During an overhead shot in the sequence where Kansas trails the bartender through a deserted street after he gets off work, the actors are clearly connected waist-to-waist by a thin wire - most likely so that the actress stayed an exact number of feet behind the actor to ensure both were in focus during what was apparently a tricky camera set-up.
Early in the film, the character Scott Henderson is found guilty of second-degree murder and condemned to death. In New York in the 1940s, the jury would have to find him guilty of first-degree murder in order to condemn him to death.
The goof items below may give away important plot points.
Incorrectly regarded as goofs
When the bartender goes home after the saloon closes for the night, the New York streets are deserted and the subway platform is virtually empty, exactly as you'd expect for such an early hour of the morning. Yet despite when he is struck by a car upon arriving home soon afterward, the sidewalk outside his apartment is filled with at least a dozen people standing around chatting, sitting on the stoops, etc. - none of them in pajamas or nightclothes. (In fact, in the days before air conditioning, on a hot summer's night, the stoops of apartment buildings would be crowded with residents who couldn't sleep because of the heat and grabbed a breath of cool morning air while being social. Only New Yorkers over the age of 60 would know this.)

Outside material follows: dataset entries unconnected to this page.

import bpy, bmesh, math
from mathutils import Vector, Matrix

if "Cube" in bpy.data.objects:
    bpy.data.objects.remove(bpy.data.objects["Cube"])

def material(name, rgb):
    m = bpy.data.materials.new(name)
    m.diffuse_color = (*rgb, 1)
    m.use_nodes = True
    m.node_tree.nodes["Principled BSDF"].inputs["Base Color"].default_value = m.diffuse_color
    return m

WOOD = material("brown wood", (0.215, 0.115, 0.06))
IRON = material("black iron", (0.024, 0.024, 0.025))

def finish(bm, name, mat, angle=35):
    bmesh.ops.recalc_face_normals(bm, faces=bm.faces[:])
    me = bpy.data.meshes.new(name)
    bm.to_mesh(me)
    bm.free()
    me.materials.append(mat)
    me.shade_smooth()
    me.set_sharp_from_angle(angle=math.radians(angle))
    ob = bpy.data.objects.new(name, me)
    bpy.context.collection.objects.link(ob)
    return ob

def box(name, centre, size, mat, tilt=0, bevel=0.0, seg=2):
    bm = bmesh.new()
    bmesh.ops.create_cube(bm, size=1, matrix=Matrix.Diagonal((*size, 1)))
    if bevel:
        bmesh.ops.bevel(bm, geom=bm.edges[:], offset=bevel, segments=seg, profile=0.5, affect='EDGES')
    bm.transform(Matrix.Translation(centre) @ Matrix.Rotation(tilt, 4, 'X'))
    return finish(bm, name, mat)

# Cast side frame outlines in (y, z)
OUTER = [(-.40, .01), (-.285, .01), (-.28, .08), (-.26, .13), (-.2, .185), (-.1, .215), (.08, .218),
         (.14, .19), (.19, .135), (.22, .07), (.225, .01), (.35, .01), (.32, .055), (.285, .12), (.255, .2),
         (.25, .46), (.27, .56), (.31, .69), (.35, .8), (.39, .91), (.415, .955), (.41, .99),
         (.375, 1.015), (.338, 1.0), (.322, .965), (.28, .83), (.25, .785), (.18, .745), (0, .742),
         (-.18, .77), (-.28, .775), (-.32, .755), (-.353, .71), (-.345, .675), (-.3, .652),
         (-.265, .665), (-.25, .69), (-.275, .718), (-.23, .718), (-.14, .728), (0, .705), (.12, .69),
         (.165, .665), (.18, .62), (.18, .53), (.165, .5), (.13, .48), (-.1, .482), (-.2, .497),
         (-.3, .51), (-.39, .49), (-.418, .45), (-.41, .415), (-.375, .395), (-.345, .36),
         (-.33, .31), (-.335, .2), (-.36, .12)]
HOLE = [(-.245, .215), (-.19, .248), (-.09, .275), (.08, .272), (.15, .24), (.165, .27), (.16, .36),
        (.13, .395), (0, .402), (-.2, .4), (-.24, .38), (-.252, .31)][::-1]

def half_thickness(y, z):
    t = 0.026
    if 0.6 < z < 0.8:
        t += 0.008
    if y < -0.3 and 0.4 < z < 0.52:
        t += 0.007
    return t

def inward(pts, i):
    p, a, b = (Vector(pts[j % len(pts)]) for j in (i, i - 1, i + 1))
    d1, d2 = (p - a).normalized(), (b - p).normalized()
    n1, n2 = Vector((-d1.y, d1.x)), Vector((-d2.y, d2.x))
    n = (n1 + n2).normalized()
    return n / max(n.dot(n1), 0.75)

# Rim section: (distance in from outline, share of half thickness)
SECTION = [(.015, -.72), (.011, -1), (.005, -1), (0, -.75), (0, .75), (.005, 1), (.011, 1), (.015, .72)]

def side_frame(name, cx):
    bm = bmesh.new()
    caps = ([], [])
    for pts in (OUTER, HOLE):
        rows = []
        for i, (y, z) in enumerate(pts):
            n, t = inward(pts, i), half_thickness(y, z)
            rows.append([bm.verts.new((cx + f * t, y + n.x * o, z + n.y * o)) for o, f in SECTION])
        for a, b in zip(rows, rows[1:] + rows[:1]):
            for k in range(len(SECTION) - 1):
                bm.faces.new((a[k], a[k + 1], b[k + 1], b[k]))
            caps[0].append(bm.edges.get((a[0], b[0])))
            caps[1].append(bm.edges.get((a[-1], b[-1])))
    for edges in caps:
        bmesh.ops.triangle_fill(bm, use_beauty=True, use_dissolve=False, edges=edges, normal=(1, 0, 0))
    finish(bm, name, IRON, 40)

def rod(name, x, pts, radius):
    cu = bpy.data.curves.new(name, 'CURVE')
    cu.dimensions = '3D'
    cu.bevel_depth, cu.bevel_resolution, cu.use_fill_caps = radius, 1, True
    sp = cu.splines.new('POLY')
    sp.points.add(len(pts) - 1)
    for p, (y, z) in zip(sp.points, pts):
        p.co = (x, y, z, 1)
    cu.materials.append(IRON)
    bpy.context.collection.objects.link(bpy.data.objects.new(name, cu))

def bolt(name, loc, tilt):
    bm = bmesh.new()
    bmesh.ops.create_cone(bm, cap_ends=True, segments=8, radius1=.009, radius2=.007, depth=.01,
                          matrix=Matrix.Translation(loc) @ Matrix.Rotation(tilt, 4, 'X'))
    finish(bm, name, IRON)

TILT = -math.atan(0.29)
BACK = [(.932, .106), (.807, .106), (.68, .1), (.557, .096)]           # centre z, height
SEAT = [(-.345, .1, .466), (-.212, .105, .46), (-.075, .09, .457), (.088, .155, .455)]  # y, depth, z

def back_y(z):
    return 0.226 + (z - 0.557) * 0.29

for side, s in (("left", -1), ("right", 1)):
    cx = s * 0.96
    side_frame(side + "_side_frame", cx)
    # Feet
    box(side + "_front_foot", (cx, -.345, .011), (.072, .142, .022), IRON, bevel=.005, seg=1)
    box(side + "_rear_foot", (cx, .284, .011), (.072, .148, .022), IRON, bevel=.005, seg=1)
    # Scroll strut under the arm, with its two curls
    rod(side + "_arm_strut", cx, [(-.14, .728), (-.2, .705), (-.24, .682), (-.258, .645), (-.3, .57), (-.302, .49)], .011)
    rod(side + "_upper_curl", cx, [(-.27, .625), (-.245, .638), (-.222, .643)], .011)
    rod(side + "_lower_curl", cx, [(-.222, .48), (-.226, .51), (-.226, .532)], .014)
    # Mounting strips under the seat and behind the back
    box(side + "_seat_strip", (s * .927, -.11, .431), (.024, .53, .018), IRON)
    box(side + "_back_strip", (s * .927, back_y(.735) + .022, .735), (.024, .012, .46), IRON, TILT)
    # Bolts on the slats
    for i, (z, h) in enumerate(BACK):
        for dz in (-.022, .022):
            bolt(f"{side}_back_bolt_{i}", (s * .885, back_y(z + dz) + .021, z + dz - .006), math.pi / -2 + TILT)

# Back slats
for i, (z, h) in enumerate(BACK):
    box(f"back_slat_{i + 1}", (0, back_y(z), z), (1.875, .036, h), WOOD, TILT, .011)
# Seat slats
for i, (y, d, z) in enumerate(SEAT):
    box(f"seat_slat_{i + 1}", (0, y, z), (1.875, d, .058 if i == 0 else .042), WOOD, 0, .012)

The crux of this murder mystery involves a hot-headed Broadway diva who becomes so enraged when a woman attends her revue wearing an exact duplicate of the bizarre highly-distinctive hat she sports during an onstage musical number, that she immediately destroys the hat after the performance and later falsely tells police she would never wear anything but a one-of-a-kind creation, even though this misinformation (the theater-goer wearing the copy of the chapeau provided to be an alibi) will erroneously send a man to his death for a crime he didn't commit. In reality, police could have cleared up this point immediately had they simply questioned the show's costume designer or even checked the credits in the show's program to find the milliner who created it - performers never wear their personal wardrobes in elaborate musicals. Furthermore, the show in question was a long-running hit, suggesting there would have been publicity pictures of the star wearing the hat - or, if anyone had bothered to alert newspapers, thousands of theater-goers who could vouch they had indeed seen her wear it onstage during earlier performances.